The question in the case, King v. Burwell, No. 14-114, was what to make of a phrase in the law that seems to say the subsidies are available only to people buying insurance on “an exchange established by the state.” Chief Justice Roberts wrote “Congress passed the Affordable Care Act to improve health insurance markets, not to destroy them,” he added. “If at all possible, we must interpret the act in a way that is consistent with the former, and avoids the latter.”
INB4 "but but but news for nerds!": yes this isn't for nerds but how come it will get hundreds of comments? must be relevant to
New Hampshire is continuing to lead the way in privacy. After becoming the first state to ban the use of automatic license plate readers, its legislators are now attempting to rein in warrantless tracking of cellphone users. A couple of false starts (dating back to last year) resulted in no changes (and complaints from app makers that the wording might make some of their offerings illegal).
But it now appears to be moving forward again after the implementation of some changes. The heart of the bill is this paragraph:
No government entity shall place, locate, or install an electronic device on the person or property of another, or obtain location information from such an electronic device, without a warrant issued by a judge based on probable cause and on a case-by-case basis.As Watchdog.org points out, the spirit of the law is somewhat undermined by the letter of the law.
There are noteworthy exceptions, many of which appeared in previous iterations.The other problem with the bill is a problem with all bills introduced by state legislators: it can't lock out federal intrusion, at least not in its present form. The bill states that it does not apply to "federal government agencies." So, if local law enforcement wants to engage in warrantless tracking of cellphones, all it has to do is partner up with a federal agency.
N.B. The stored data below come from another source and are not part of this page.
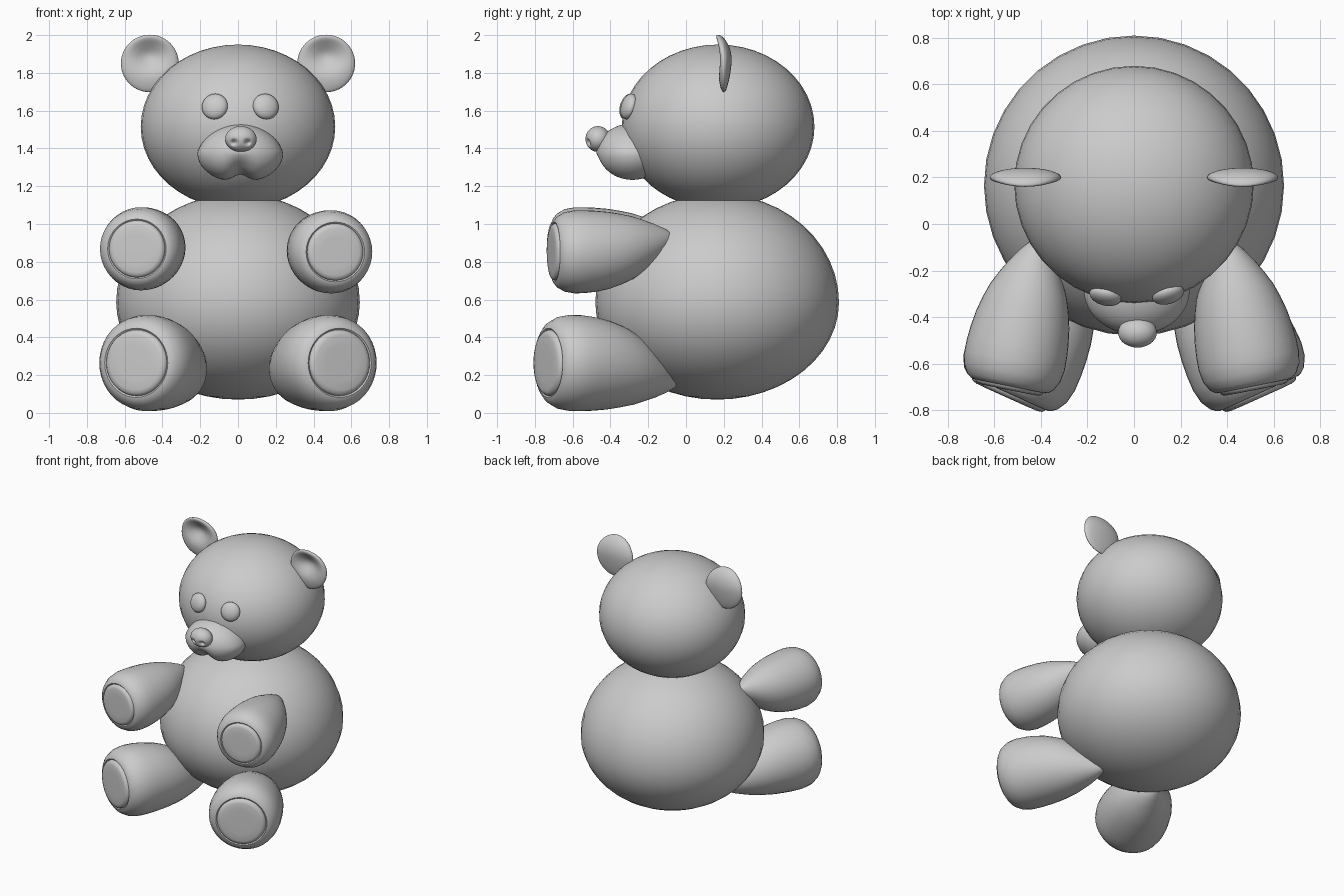
import bpy, bmesh, math
from mathutils import Vector

if "Cube" in bpy.data.objects:
    bpy.data.objects.remove(bpy.data.objects["Cube"])


def finish(obj, name, angle=50):
    obj.name = obj.data.name = name
    bpy.ops.object.select_all(action='DESELECT')
    obj.select_set(True)
    bpy.context.view_layer.objects.active = obj
    bpy.ops.object.shade_smooth_by_angle(angle=math.radians(angle))
    return obj


def ball(name, loc, radii, seg=32, rings=20, shape=None, normal=None):
    """Unit sphere, optionally reshaped in unit space, then scaled and placed."""
    bpy.ops.mesh.primitive_uv_sphere_add(segments=seg, ring_count=rings, radius=1)
    obj = bpy.context.object
    for v in obj.data.vertices:
        p = v.co.copy()
        if shape:
            p = shape(p)
        v.co = (p.x * radii[0], p.y * radii[1], p.z * radii[2])
    if normal:
        obj.rotation_mode = 'QUATERNION'
        obj.rotation_quaternion = normal.to_track_quat('Z', 'Y')
    obj.location = loc
    return finish(obj, name, 60)


def bump(*d):
    return math.exp(-sum(t * t for t in d))


# Torso: egg, slightly taller above its widest line
def egg(p):
    if p.z < 0:
        p.z *= 0.895
    return p


ball("body", (0, 0.165, 0.585), (0.645, 0.645, 0.575), 36, 24, egg)

# Head
HEAD, HR = Vector((0, 0.17, 1.515)), Vector((0.515, 0.51, 0.435))
ball("head", HEAD, HR, 36, 24)


# Ears: thick dishes with the upper rim curling forward
def dish(p):
    if p.y < 0:
        p.y += 1.35 * bump(p.x / 0.55, (p.z - 0.25) / 0.5) * min(1, -p.y * 1.5)
    p.y *= 0.85 + 0.25 * p.z
    p.y -= 0.65 * max(0, p.z) ** 2
    return p


for side, label in ((-1, "left"), (1, "right")):
    ball(label + "_ear", (side * 0.467, 0.2, 1.85), (0.153, 0.048, 0.152), 40, 28, dish)

# Eyes: flattened balls lying on the head surface
FX = 0.012
for side, label in ((-1, "left"), (1, "right")):
    x, z = side * 0.135 + FX, 1.622
    dx, dz = x / HR.x, (z - HEAD.z) / HR.z
    dy = -math.sqrt(1 - dx * dx - dz * dz)
    n = Vector((dx / HR.x, dy / HR.y, dz / HR.z)).normalized()
    ball(label + "_eye", (x, HEAD.y + dy * HR.y, z), (0.07, 0.07, 0.038), 24, 16, None, n)


# Muzzle: narrower on top, two cheeks split by a cleft below
def snout(p):
    cleft = bump(p.x / 0.25)
    low = max(0, -p.z)
    p.x *= 1 - 0.15 * max(0, p.z)
    p.z += 0.28 * cleft * low
    if p.y < 0:
        p.y += 0.14 * cleft * min(1, low * 2)
    return p


ball("muzzle", (FX, -0.285, 1.375), (0.227, 0.19, 0.157), 48, 32, snout)


# Nose with two nostril dents
def nostrils(p):
    if p.y < 0:
        for s in (-1, 1):
            p.y += 0.4 * bump((p.x - s * 0.44) / 0.17, (p.z + 0.25) / 0.2)
    return p


ball("nose", (FX + 0.003, -0.466, 1.45), (0.083, 0.066, 0.068), 64, 48, nostrils)

# Limbs: profile (distance back from the paw, radius), revolved on a bent axis
PROFILE = [(-0.004, 0.08), (-0.003, 0.125), (0.002, 0.142), (0.012, 0.149),
           (0.02, 0.151), (0.014, 0.158), (0.018, 0.17), (0.035, 0.19),
           (0.075, 0.211), (0.13, 0.22), (0.19, 0.219), (0.25, 0.214),
           (0.32, 0.204), (0.39, 0.187), (0.45, 0.168), (0.51, 0.14),
           (0.57, 0.108), (0.63, 0.068), (0.67, 0.035)]
LENGTH = 0.70


def limb(name, paw, side, slope, length, fat, bend, seg=40):
    back = Vector((-side * slope, 1, 0)).normalized()
    across, up = back.cross(Vector((0, 0, 1))), Vector((0, 0, 1))
    stretch = length / LENGTH

    def centre(s):
        return Vector(paw) + back * s * stretch + up * bend * (s / LENGTH) ** 3

    bm = bmesh.new()
    rings = []
    for s, r in PROFILE:
        c = centre(s)
        rings.append([bm.verts.new(c + (across * math.cos(a) + up * math.sin(a)) * r * fat)
                      for a in (2 * math.pi * i / seg for i in range(seg))])
    for a, b in zip(rings, rings[1:]):
        for i in range(seg):
            j = (i + 1) % seg
            bm.faces.new((a[i], a[j], b[j], b[i]))
    for ring, s in ((rings[0], -0.004), (rings[-1], LENGTH)):
        tip = bm.verts.new(centre(s))
        for i in range(seg):
            bm.faces.new((ring[i], ring[(i + 1) % seg], tip))
    bmesh.ops.recalc_face_normals(bm, faces=bm.faces)
    mesh = bpy.data.meshes.new(name)
    bm.to_mesh(mesh)
    bm.free()
    obj = bpy.data.objects.new(name, mesh)
    bpy.context.collection.objects.link(obj)
    finish(obj, name, 50)


for side, label in ((-1, "left"), (1, "right")):
    limb(label + "_arm", (side * 0.528 - 0.01, -0.71, 0.86 - side * 0.008),
         side, 0.2, 0.67, 1.0, 0.08)
    limb(label + "_leg", (side * 0.545, -0.742, 0.265), side, 0.45, 0.77, 1.16, -0.11)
Tracking is permitted without a warrant with the informed consent of a device owner, unless the owner knowingly loaned it to a third party. You can track calls for 911 emergencies. A parent or legal guardian can provide informed consent to locate a missing child. The government can track its own property or employees in possession of that property. And alcohol ignition interlock control devices placed by court order would also be traceable without a warrant.
The court then held that it was reasonable for the agents to use the GPS device in Sparks case based upon reliance on clear precedent.Although this case appeared before the judges after the Supreme Court's US v. Jones decision, the events of the case proceeded that finding. This may change rulings in the future, but for now, the First Circuit has not made it expressly clear that tracking devices require warrants.
However, the court noted that they did not decide the issue of whether any exceptions to the warrant requirement exist for future installation use of the GPS device to monitor suspects movements. Therefore, future use of such GPS monitoring is governed under the United States v. Jones.
As such, the court of appeals affirmed the denial of the motion to suppress.
“Last night while at her home in L.A., Nichelle Nichols suffered from a mild stroke,” McGinnis wrote. “She is currently undergoing testing to determine how severe the stroke was. Please keep her in your thoughts.” Nichols, 82, appeared in the original “Star Trek” TV series, which ran from 1966-1969, as well as the “Star Trek” movies. She also played the role of Nana Dawson in the ABC show “Heroes,” and voiced characters in the TV series “Futurama,” “Gargoyles” and “Spider-Man.”
What this country needs is a good five cent nickel.